Obviously 2001 deserves a considerable amount of writing if one is going to write about it, and what particularly is worth following is in it's explorations of unknowables and material (can we use that in regards to space?) indifference as opposed to adversity or hostility. What strikes me now though, just so I don't forget, goes back to that old Spielberg quote about "science-eventuality" over science-fiction - while the concept of a rotating wheel space station had been around since the early parts of the 20th century (and which was undoubtably researched by Kubrick) so much that can be seen as prediction, whether it be live video transmissions, a legitimate precursor to the iPad (remarkably, with a vertical screen), or artificial intelligence, are all rooted within invention in regards to utility. Though the concept of a rotating space station was ultimately deemed unfeasible by the mid-70s (Kubrick's one miss), nothing in 2001 exists because it "looks futuristic" or allows for imagination or subconscious impressions to reflexively fill the gap of what could be except for the monolith itself - whose appearances are almost like finally being allowed to gasp for air. Funny enough (given one object that looks like an iPad) I was reminded not of other films made before or after, but rather Steve Jobs 2007 Apple Keynote where the iPhone was first introduced, where Jobs carefully takes us through the iPhone's design decisions and how they are meant to accent and foreground the purposes the machine would be used for.

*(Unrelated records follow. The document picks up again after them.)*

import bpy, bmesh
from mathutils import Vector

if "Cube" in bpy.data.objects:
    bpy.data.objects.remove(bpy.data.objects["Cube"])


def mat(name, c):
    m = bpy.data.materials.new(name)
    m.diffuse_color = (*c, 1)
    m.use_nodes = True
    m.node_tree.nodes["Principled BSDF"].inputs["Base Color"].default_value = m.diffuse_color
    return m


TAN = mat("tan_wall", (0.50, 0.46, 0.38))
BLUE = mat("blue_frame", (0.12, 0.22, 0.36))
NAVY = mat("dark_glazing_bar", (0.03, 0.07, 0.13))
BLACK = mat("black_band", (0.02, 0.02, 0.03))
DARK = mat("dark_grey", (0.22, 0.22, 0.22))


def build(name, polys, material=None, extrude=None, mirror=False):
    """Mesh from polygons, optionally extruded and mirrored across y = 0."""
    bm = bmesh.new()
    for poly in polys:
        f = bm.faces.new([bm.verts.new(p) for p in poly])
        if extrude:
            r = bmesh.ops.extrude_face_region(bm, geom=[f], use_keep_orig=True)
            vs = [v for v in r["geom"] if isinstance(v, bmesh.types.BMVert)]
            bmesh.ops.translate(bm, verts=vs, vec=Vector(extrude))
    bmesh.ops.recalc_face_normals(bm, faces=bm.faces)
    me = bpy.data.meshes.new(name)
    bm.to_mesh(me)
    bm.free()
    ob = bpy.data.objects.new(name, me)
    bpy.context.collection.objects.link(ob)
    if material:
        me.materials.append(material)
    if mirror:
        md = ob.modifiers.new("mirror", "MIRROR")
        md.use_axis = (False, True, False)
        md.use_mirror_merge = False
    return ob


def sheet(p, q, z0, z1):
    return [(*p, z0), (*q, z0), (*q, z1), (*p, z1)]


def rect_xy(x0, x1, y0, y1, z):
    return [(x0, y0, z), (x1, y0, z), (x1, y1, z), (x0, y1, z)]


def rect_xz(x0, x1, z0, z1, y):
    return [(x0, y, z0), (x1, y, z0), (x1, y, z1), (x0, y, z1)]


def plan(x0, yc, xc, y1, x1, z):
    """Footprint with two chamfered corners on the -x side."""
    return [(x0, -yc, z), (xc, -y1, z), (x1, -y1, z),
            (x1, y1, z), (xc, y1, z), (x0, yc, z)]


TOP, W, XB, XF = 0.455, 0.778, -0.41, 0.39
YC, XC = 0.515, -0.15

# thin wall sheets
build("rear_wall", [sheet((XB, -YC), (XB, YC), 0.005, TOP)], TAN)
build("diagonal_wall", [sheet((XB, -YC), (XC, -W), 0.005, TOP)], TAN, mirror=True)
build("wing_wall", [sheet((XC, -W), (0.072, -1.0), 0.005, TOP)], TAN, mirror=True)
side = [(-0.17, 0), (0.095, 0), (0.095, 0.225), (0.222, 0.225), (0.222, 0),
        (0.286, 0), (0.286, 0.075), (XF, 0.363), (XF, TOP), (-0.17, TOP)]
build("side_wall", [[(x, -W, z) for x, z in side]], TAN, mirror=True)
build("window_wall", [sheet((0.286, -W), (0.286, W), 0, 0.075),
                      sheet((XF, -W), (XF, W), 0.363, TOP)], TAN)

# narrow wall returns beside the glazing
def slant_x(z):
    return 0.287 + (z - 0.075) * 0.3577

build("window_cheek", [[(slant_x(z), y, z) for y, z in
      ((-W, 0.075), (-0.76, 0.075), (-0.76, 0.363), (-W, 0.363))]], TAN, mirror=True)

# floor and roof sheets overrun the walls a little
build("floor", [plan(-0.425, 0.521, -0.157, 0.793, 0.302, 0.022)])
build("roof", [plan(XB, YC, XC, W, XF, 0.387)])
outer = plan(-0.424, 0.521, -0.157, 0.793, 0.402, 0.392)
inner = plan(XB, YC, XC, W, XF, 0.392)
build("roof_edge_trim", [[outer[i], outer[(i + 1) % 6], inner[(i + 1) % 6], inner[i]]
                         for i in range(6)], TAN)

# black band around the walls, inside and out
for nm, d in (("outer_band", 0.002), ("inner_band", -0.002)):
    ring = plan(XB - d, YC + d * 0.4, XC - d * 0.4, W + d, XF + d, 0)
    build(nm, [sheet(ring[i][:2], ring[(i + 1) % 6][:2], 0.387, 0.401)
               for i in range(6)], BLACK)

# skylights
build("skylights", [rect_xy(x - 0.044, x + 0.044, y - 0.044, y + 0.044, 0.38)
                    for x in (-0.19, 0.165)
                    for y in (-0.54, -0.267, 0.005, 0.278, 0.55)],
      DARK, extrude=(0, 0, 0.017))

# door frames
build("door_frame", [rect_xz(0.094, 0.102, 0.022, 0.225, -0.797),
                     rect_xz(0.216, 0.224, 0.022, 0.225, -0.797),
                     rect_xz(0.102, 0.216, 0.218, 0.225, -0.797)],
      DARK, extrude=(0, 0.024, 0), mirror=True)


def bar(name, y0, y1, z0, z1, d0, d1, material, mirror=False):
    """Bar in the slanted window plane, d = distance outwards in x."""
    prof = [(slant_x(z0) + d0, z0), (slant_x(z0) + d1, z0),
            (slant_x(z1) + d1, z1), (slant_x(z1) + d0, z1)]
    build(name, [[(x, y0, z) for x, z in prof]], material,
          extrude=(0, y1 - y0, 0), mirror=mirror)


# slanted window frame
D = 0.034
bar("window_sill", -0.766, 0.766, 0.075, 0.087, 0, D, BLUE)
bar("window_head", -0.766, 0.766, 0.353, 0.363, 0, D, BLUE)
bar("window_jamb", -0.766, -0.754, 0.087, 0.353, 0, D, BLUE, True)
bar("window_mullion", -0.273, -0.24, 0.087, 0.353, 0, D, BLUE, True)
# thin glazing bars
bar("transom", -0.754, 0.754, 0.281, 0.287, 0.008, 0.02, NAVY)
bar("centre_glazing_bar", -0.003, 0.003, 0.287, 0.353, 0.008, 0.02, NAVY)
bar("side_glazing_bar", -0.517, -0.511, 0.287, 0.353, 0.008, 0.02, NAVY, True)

Naturally however, 2001 is a film and not a phone and so the reasons it works is not just because of this but precisely because of the tensions and contrasts it creates between the "eventuality" as Spielberg says, and the appeals to the subconscious throughout with the monolith and it's quite literal journey into the unknown - as Kubrick himself stated, HAL, the artificial intelligence, malfunctions because of its own emotional crisis from being incapable of admitting that it could make mistakes. One can wonder aloud what Kubrick's final intentions with 2001 are to this day - something he openly encouraged - though it's hard not to read 2001s finale as an optimistic one. Both HAL and David Bowman engage in a battle for their individual survival, however only one can admit their flaws. Yet as we know from the films end that we can't be so literal minded here, though it is still Bowman who wins and essentially progresses some next stage of human development, which I imagine Kubrick believes might take place in space. Survival and impulse is a recurring theme in Kubrick - most optimistic here, at its most debased in Clockwork Orange, Full Metal Jacket and The Shining, and most questionable in Barry Lyndon. Though I find myself thinking of Chaplin often lately it is what links the two filmmakers who so often clamoured for perfection - the darkest corners of instinct as seen in Clockwork Orange as Alex dresses with bowler hat and cane, or Chaplin's own life in Barry Lyndon (though admittedly with a considerably different outcome) and 2001 in many ways is an inverted Modern Times. Yet, its the optimism at the heart of 2001 that reminds one the most of the prior filmmaker, as well as being my favorite of Kubrick's works and the one I find myself returning to the most, sometimes out of curiosity, sometimes feeling like I have not understood something, and sometimes just out of sheer pleasure, which is something I only find myself getting otherwise out of Chaplin. That Bowman succeeds out his own survival instinct (though again, this notorious instinct will come under further scrutiny in later works) is what makes the film so beautiful and poetic - space travel is the next step, sure, but 2001 is about letting us know that we can get there too, and that unknowables are just that. That reads as too simple, but it is this tension and combination of utility and unknowable that makes this such a remarkable work of the mediums history. Some like myself, may prefer the utility, and some may prefer the unknowable, but 2001's triumph is that both need each other.